After charging the test units for 24 hours, testers ran each radio through a series of bench tests-including transmitter power output, frequency accuracy and stability, and receiver sensitivity-using our Ramsey COM3010 service monitor. All radios in our test group met industry standards with regards to the above tests, although some did it slightly better than others. Testers took transmitter power measurements (high and low power) directly off the radio antenna port.
Testers evaluated handheld VHF radios from three leading marine electronics makers. From Icom, we tested the M92D and M24. Standard Horizon submitted the HX290, HX300, and HX400, and from Midland Radio, we reviewed the Nautico 2. The VHFs in our test group ranged in price and features from a $50 basic, budget-friendly model to a $299, feature-rich handheld with DSC and GPS capabilities. All offered channel scanning, channel 16 quick select, NOAA weather radio, and weather alert. Unique features among the group included scrambler capabilities and remote microphone options.
There is no shortage of sailing watches on the market, and weve reviewed our fair share. So when Garmin released its first mariner-specific GPS watch, we were interested to see what features, if any, set it apart from the crowd. After nearly six months of testing Garmins Quatix watch on and off the water, we can report that it is not your ordinary sailing watch. It bundles multiple miniature marine electronics into one small, impressive, hands-free package that is made to withstand life at sea.

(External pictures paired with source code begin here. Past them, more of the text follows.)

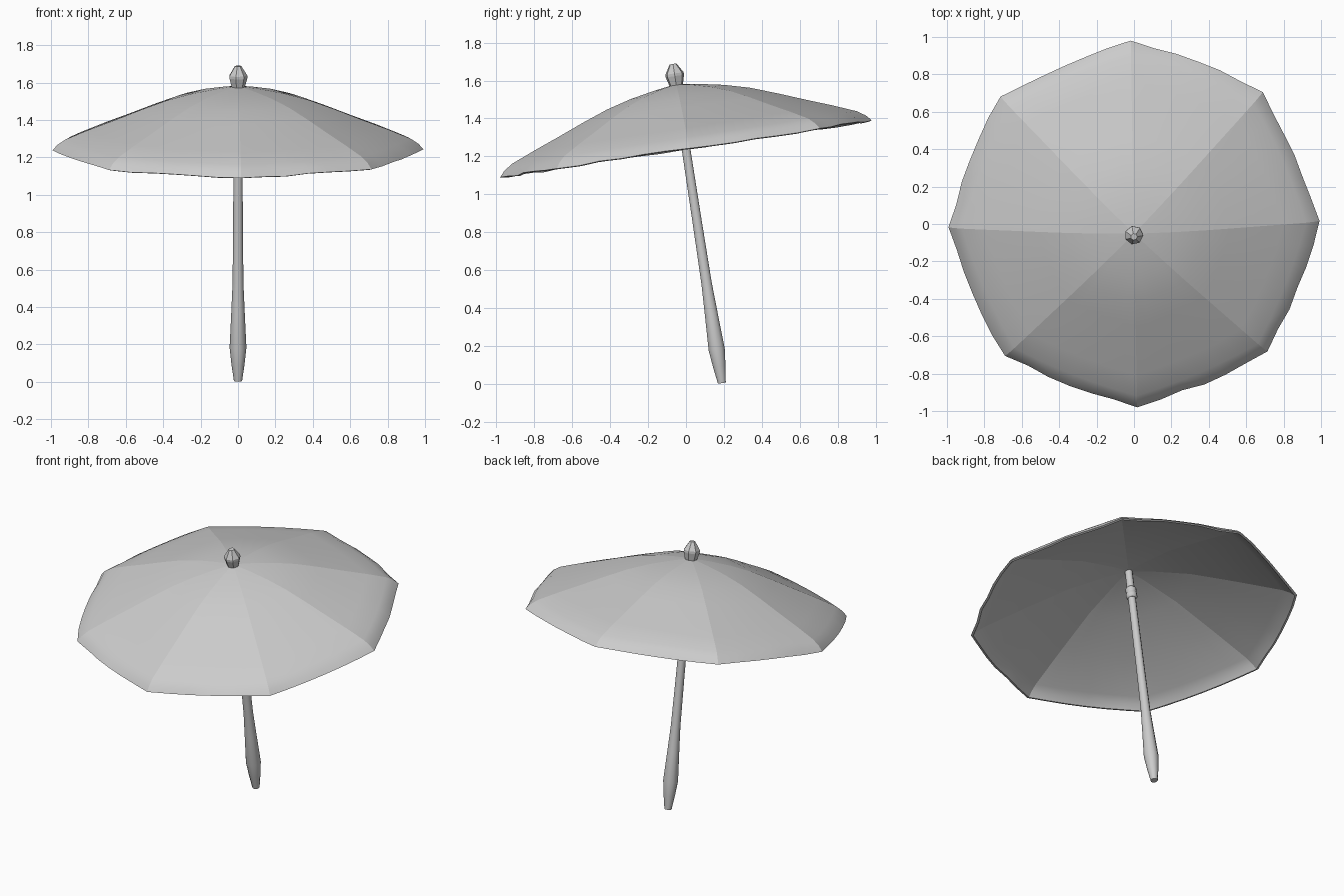
import bpy, bmesh, math, random
from mathutils import Matrix

if "Cube" in bpy.data.objects:
    bpy.data.objects.remove(bpy.data.objects["Cube"])

random.seed(4)
TILT = Matrix.Translation((0, 0, 1.24)) @ Matrix.Rotation(math.radians(8.7), 4, 'X')

grey = bpy.data.materials.new("plain_grey")
grey.diffuse_color = (0.6, 0.6, 0.6, 1)
grey.use_nodes = True
grey.node_tree.nodes["Principled BSDF"].inputs["Base Color"].default_value = grey.diffuse_color


def finish(name, bm):
    bmesh.ops.recalc_face_normals(bm, faces=bm.faces)
    bm.transform(TILT)
    me = bpy.data.meshes.new(name)
    bm.to_mesh(me)
    bm.free()
    me.materials.append(grey)
    ob = bpy.data.objects.new(name, me)
    bpy.context.collection.objects.link(ob)
    return ob


def lathe(name, profile, sides, smooth):
    """Capped turned part from (radius, height) pairs."""
    bm = bmesh.new()
    rings = [[bm.verts.new((r * math.cos(2 * math.pi * i / sides),
                            r * math.sin(2 * math.pi * i / sides), h))
              for i in range(sides)] for r, h in profile]
    for a, b in zip(rings, rings[1:]):
        for i in range(sides):
            j = (i + 1) % sides
            bm.faces.new((a[i], a[j], b[j], b[i])).smooth = smooth
    for ring in (rings[0], rings[-1]):
        bm.faces.new(ring)
        for i in range(sides):
            bm.edges.get((ring[i], ring[(i + 1) % sides])).smooth = False
    return finish(name, bm)


def canopy():
    """Eight cloth panels: outer skin, hanging hem, then inner skin."""
    ribs, div = 8, 6
    n = ribs * div
    outer = [(.12, .328), (.25, .303), (.38, .268), (.52, .217), (.66, .162),
             (.80, .109), (.92, .060), (.965, .030), (.992, 0)]
    inner = [(.978, -.004), (.95, .024), (.905, .050), (.65, .150), (.37, .254), (.12, .313)]
    profile = outer + inner
    hem = len(outer) - 1
    wob = [0 if i % div == 0 else random.uniform(-.009, .009) for i in range(n)]
    bm = bmesh.new()
    rings = []
    for k, (r, h) in enumerate(profile):
        ring = []
        near_hem = 1 if k in (hem, hem + 1) else .4 if k in (hem - 1, hem + 2) else 0
        for i in range(n):
            a = 2 * math.pi * i / n
            off = a % (2 * math.pi / ribs) - math.pi / ribs
            chord = math.cos(math.pi / ribs) / math.cos(off)
            f = chord + (1 - chord) * .28        # panels bulge a little
            rr = r * f + wob[i] * near_hem
            a += math.radians(1)
            ring.append(bm.verts.new((rr * math.cos(a), rr * math.sin(a),
                                      h + wob[i] * .7 * near_hem)))
        rings.append(ring)
    for a, b in zip(rings, rings[1:]):
        for i in range(n):
            j = (i + 1) % n
            bm.faces.new((a[i], a[j], b[j], b[i]))
    for ring, h in ((rings[0], .345), (rings[-1], .330)):
        tip = bm.verts.new((0, 0, h))
        for i in range(n):
            bm.faces.new((ring[i], ring[(i + 1) % n], tip))
            if i % div == 0:
                bm.edges.get((ring[i], tip)).smooth = False
    for f in bm.faces:
        f.smooth = True
    # crisp creases along the ribs and the hem
    for a, b in zip(rings, rings[1:]):
        for i in range(0, n, div):
            bm.edges.get((a[i], b[i])).smooth = False
    for ring in rings[hem:hem + 2]:
        for i in range(n):
            bm.edges.get((ring[i], ring[(i + 1) % n])).smooth = False
    return finish("canopy", bm)


canopy()
# pole with swollen pointed foot
lathe("pole", [(.022, -1.25), (.035, -1.16), (.045, -1.07), (.036, -.88), (.029, -.72),
               (.026, -.4), (.024, 0), (.023, .336)], 10, True)
# sliding collar under the canopy
lathe("collar", [(.025, .125), (.034, .135), (.034, .16), (.028, .168),
                 (.034, .176), (.034, .195), (.025, .205)], 10, True)
# faceted finial
lathe("finial", [(.034, .33), (.050, .388), (.050, .402), (.018, .453)], 7, False)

Practical Sailor Chandlery: August 2011. This month reviews a tiller, tool toter, and smart-phones.
I wanted to try a little experiment this week. Something safe, with little risk of getting hurt. Something I could do while drinking coffee and listening to Puccini . . . or the Rolling Stones . . . or Mumford and Sons. Something on the Internet. It got off to a bad start. I dropped in on one of those Internet forums where angry people wait to spring on innocents like me. The deeper I dug, the angrier they got.
Garmin’s new scroll-wheel Colorado 400c and touchscreen Oregon 400c offer some unique features, but their multi-sport focus falls short in satisfying all of a mariner’s needs. Although both new units are high-quality handhelds, testers preferred an older-generation GPS, the Garmin GPSMap 76CSx, which was the Practical Sailor Best Choice in a previous test. Practical Sailor tests compared the units’ features, performance, ergonomics, and price, along with how well they meet sailors’ needs.

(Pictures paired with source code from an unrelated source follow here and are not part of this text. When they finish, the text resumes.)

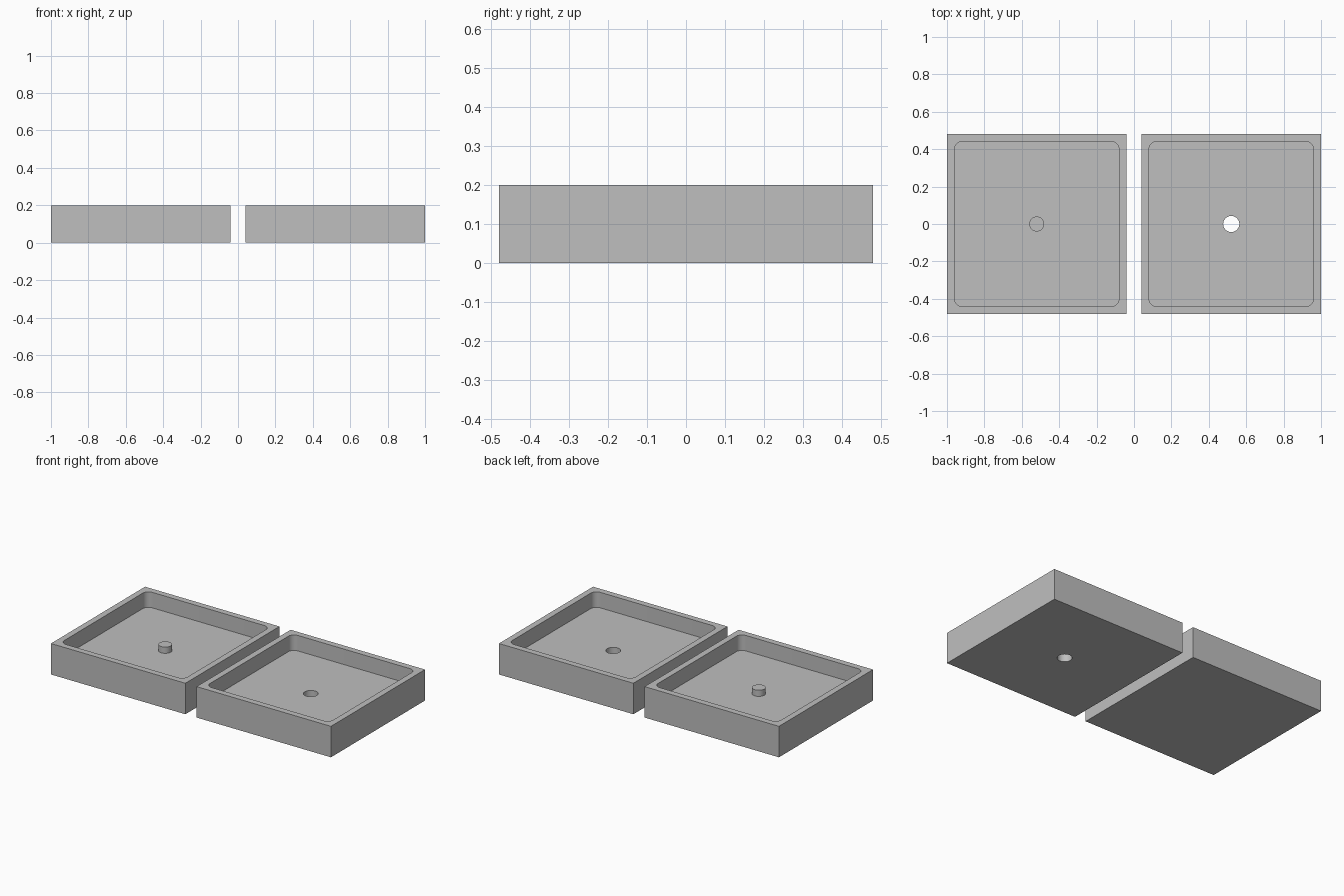
import bpy, bmesh

if "Cube" in bpy.data.objects:
    bpy.data.objects.remove(bpy.data.objects["Cube"])

SIZE, HEIGHT, FLOOR = 0.96, 0.2, 0.1   # tray width, tray height, floor level
CAVITY, CORNER = 0.88, 0.04            # recess width and corner radius
CENTRE = 0.52                          # distance of each tray from the middle

grey = bpy.data.materials.new("light grey")
grey.diffuse_color = (0.522, 0.522, 0.522, 1)
grey.use_nodes = True
grey.node_tree.nodes["Principled BSDF"].inputs["Base Color"].default_value = grey.diffuse_color


def finish(bm, name):
    mesh = bpy.data.meshes.new(name)
    bm.to_mesh(mesh)
    bm.free()
    mesh.materials.append(grey)
    obj = bpy.data.objects.new(name, mesh)
    bpy.context.collection.objects.link(obj)
    return obj


def box(name, x, width, z0, z1, radius=0):
    bm = bmesh.new()
    bmesh.ops.create_cube(bm, size=1)
    for v in bm.verts:
        v.co = (x + v.co.x * width, v.co.y * width, z0 + (v.co.z + 0.5) * (z1 - z0))
    if radius:
        upright = [e for e in bm.edges if abs(e.verts[0].co.z - e.verts[1].co.z) > 1e-4]
        bmesh.ops.bevel(bm, geom=upright, offset=radius, segments=8,
                        profile=0.5, affect='EDGES')
    return finish(bm, name)


def cylinder(name, x, radius, z0, z1):
    bm = bmesh.new()
    bmesh.ops.create_cone(bm, cap_ends=True, segments=48, radius1=radius,
                          radius2=radius, depth=z1 - z0)
    bmesh.ops.translate(bm, verts=bm.verts, vec=(x, 0, (z0 + z1) / 2))
    return finish(bm, name)


def select_only(obj):
    bpy.ops.object.select_all(action='DESELECT')
    obj.select_set(True)
    bpy.context.view_layer.objects.active = obj


def cut(obj, cutter):
    mod = obj.modifiers.new("cut", 'BOOLEAN')
    mod.operation, mod.solver, mod.object = 'DIFFERENCE', 'EXACT', cutter
    select_only(obj)
    bpy.ops.object.modifier_apply(modifier=mod.name)
    bpy.data.objects.remove(cutter)


def smooth(obj):
    select_only(obj)
    bpy.ops.object.shade_smooth_by_angle(angle=0.6)


# Two open trays with a rounded recess
trays = {}
for side, x in (("left", -CENTRE), ("right", CENTRE)):
    tray = box(side + "_tray", x, SIZE, 0, HEIGHT)
    cut(tray, box("recess_cutter", x, CAVITY, FLOOR, HEIGHT + 0.1, CORNER))
    trays[side] = tray

# Through hole in the right tray
cut(trays["right"], cylinder("hole_cutter", CENTRE, 0.043, -0.1, HEIGHT))

# Locating peg on the left tray floor
peg = cylinder("locating_peg", -CENTRE, 0.04, FLOOR - 0.01, FLOOR + 0.04)

for part in (*trays.values(), peg):
    smooth(part)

In an effort to find an inexpensive, reliable way to connect a PC (or Mac) to our onboard electronic navigation system, Practical Sailor testers scouted basic NMEA 0183 multiplexers with good track records. We zeroed in on the easy-to-install MiniPlex Lite from Holland-based ShipModul. This multiplexer was one of the first high-speed NMEA 0183 multiplexers capable of handling the data rates required for some of the newer electronics like AIS receivers. With very little effort, the Mini Plex Lite allowed us to network our Dell Latitude D620 laptop, AIS, GPS, and chartplotter, and it handled the data transfer without a glitch. Our chief gripe: This entry-level model uses the laptop for its power source.
Practical Sailor last looked at Automatic Identification Systems, or AIS, in November 2008, reviewing the Raymarine AIS250, a receive-only device. Since that report, the pool of AIS products has grown to include several affordable transceiver options for recreational sailors. In this head-to-head test, we review two AIS-Class B devices capable of sending and receiving AIS data: the Navico NAIS-300 and the West Marine AIS1000. AIS transceivers are split into Class A (commercial) and Class B (recreational). AIS devices improve safety at sea by receiving and broadcasting a wide variety of information about a ship, including its name, latitude and longitude, course over ground, speed over ground, heading, status, and Maritime Mobile Service Identity (MMSI) number.
Weve been following man-overboard (MOB) beacons, flags, and lights for more than 30 years now. In our testing, weve found that a major shortcoming of many electronic MOB transmitters is their inability to track the person in the water; most simply alert the crew that someone has fallen overboard. But in the past two years, with the integration of the Automated Identification System (AIS) and Digital Selective Calling (DSC), MOB-recovery technology has changed dramatically. We recently put it to the test with field trials of the Kannad SafeLink, McMurdo Smartfind, and Mobilarm V100 MOB beacons.
Practical Sailor tested eight high-end marine handheld VHFs from three manufacturers: Cobra, Standard Horizon, and Uniden. Among those tested were two updated Standard Horizon VHFs, the HX500S-LI and HX600S-LI, and three of the companys latest floating VHF radios, the HX750S, HX760S, and HX850S. From Uniden, testers evaluated the MHS450 and MHS550. They also tested the Cobra HH425 LI. These feature-rich handheld marine radios, priced from $130 to $350, were tested for transmitter power, frequency accuracy, frequency stability, receiver sensitivity, audio output, and audio quality. They also were submerged in fresh water, dropped from 4 feet onto concrete and batteries were left on for 15 hours to test battery life.